But; we did want to (at the very least) find out the general overall heath of the kitty and, if need be, have her spayed. That is how we ended up in Auburn. I had found a non-profit spay and neuter clinic there that would exam the kitty for five dollars, spay her for thirty and administer all the other vaccinations at a very low cost. Michael had a softer heart for this animal than I did, and yet I was growing somewhat fond of her. I could tell Michael wanted to take care of this kitty and on Tuesday night he had asked me, "Do you want to keep this kitty?" I answered, "Yes, I suppose I do" and he smiled and said, "Okay".
We fashioned a carrier out of a plastic file crate, using an oriental tea tray for the lid and one of my stretching black belts to secure the lid to the crate. It was a half hour drive and she never meowed a single time, which amazed me. We arrived just as the clinic was opening and the lobby was already full. We told the lady at the front counter why we were there; that we knew nothing about this kitty, and that we really just wanted to have her examined and then decide where to go from there. While filling at the chart, she asked us what the kitty's name was and we looked at each other and said, "kitty" as that was what we had been calling her since she arrived last rainy Sunday morning on our front porch.
We had only been in the lobby for 5 minutes before we were called into the exam room. The doctor was a tall woman with a rather serious disposition. Of course, all the doctors working there do so on a volunteer basis, and must see hundreds of cats and dogs and also perform surgeries during their shifts. Personality is not a requirement when working with animals.
She looked at the kitty's teeth, checked her ears and felt her tummy. I asked how old she thought she was, and was told that the cat was approximately 10 months old. The Vet than asked Michael to hold the kitty's front paws and she check her "private" parts.
I asked the Vet, "can you tell if she has been spayed already?" The Vet smiled and said, "Actually, she has not been spayed because she is a he. You have a neutered male cat here."
Michael and I were thrilled! We had not wanted to put out the expense of spaying the cat nor go through the recovery process in our little apartment; so, needless to say, we were thrilled, indeed.

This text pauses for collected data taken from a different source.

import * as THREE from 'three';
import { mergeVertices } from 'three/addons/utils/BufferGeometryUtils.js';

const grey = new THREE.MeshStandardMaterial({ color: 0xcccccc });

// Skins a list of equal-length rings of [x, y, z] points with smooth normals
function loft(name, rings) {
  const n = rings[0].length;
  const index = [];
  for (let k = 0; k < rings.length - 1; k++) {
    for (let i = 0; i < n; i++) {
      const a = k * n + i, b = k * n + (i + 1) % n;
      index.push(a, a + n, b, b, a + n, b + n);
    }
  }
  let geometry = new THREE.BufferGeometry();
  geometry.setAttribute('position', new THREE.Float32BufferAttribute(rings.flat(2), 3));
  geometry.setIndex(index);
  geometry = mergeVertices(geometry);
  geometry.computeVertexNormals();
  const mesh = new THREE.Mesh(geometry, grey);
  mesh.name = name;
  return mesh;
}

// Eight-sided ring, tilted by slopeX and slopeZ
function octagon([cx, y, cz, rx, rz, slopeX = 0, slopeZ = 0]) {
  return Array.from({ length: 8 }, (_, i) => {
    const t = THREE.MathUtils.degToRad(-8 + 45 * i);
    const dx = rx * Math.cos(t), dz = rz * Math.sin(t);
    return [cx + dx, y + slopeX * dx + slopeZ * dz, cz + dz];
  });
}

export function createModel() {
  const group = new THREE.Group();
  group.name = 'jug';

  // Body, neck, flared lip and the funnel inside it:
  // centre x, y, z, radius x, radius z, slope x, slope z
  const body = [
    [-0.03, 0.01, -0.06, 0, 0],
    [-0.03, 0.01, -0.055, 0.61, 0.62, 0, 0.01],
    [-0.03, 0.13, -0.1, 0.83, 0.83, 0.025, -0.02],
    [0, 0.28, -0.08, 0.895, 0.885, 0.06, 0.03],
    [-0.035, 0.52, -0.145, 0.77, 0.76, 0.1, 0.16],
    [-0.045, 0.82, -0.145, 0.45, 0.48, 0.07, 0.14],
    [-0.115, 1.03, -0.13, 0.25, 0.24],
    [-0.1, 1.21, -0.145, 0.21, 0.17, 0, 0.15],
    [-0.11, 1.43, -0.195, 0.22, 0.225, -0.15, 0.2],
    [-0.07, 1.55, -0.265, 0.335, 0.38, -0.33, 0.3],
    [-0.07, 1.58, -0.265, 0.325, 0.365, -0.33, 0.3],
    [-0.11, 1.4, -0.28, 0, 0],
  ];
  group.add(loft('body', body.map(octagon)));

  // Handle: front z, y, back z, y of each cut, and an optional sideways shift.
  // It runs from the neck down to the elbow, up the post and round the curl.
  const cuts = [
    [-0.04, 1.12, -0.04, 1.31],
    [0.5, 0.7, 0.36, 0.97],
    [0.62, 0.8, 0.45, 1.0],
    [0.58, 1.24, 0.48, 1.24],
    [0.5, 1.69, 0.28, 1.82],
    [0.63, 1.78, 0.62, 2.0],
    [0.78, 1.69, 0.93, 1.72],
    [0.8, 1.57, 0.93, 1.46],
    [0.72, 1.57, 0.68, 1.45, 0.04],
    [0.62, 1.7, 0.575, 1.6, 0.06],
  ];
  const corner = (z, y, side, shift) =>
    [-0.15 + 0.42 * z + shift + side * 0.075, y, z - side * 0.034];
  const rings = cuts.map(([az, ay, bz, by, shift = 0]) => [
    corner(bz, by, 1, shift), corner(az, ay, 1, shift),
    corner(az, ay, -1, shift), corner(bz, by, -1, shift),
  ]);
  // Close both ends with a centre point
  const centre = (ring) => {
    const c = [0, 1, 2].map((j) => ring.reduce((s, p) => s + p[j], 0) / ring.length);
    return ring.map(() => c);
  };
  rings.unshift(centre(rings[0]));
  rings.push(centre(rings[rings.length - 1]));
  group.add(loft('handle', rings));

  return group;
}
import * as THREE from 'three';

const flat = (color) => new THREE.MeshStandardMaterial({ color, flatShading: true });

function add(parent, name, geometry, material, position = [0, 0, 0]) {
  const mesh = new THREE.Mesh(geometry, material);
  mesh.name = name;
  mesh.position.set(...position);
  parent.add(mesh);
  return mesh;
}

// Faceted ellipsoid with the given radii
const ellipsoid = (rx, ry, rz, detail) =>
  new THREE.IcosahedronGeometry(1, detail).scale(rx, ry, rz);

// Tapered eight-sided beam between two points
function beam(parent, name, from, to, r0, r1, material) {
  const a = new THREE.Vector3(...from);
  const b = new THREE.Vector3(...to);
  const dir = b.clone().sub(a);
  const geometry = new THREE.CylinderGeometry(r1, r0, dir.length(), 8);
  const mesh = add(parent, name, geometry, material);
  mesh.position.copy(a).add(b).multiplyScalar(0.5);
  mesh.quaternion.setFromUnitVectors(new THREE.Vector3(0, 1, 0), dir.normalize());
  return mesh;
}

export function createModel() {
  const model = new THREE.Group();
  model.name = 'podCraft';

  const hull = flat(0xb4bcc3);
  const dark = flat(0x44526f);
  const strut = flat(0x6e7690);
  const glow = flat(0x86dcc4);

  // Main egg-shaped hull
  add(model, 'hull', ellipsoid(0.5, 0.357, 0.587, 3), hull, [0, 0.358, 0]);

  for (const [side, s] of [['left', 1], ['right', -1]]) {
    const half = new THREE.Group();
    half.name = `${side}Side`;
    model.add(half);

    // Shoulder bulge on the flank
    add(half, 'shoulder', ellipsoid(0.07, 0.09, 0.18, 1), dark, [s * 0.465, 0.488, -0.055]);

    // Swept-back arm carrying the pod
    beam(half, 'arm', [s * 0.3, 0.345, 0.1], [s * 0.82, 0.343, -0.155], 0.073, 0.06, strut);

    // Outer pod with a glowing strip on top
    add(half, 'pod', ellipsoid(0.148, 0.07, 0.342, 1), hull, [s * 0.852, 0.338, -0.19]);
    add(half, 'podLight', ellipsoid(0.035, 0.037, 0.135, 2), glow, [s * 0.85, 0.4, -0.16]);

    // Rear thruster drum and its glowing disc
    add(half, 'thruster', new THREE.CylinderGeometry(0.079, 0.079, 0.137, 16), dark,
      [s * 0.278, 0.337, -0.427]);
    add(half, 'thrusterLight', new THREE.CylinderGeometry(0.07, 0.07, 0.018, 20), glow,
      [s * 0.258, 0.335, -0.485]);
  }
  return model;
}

She then ran the scanner over the kitty and low and behold, the kitty had a microchip. We were told that any animal who had been neutered and micro chipped, would undoubtedly have already been vaccinated and had their rabies shot. We left there having to pay only for an exam, some Frontline and some ear drops. Of course, we also had the microchip number and the phone number to call to find out if the chip was registered.
To make a long story short, I spent quite sometime on the phone with the company. I was told that the original owner had given the cat to a "caregiver" but they were not sure what the status was. The owner indeed lived in our apartment complex, but we were not given the name or phone number; instead the company took our number and told us that she would call the original owner and have them call us.
On Friday, the owner called and left a message. She said that she no longer owned the cat; that she had given it to a neighbor. There is more to that story; but, I will spare the reader of the details and simply end this post by informing the reader that we now have a new member of the family. By the way, Michael has named him "Monkey".
Who would have thought that after just 6 months of marriage I would now be a mom to a monkey!
Well, here is our little "Monkey"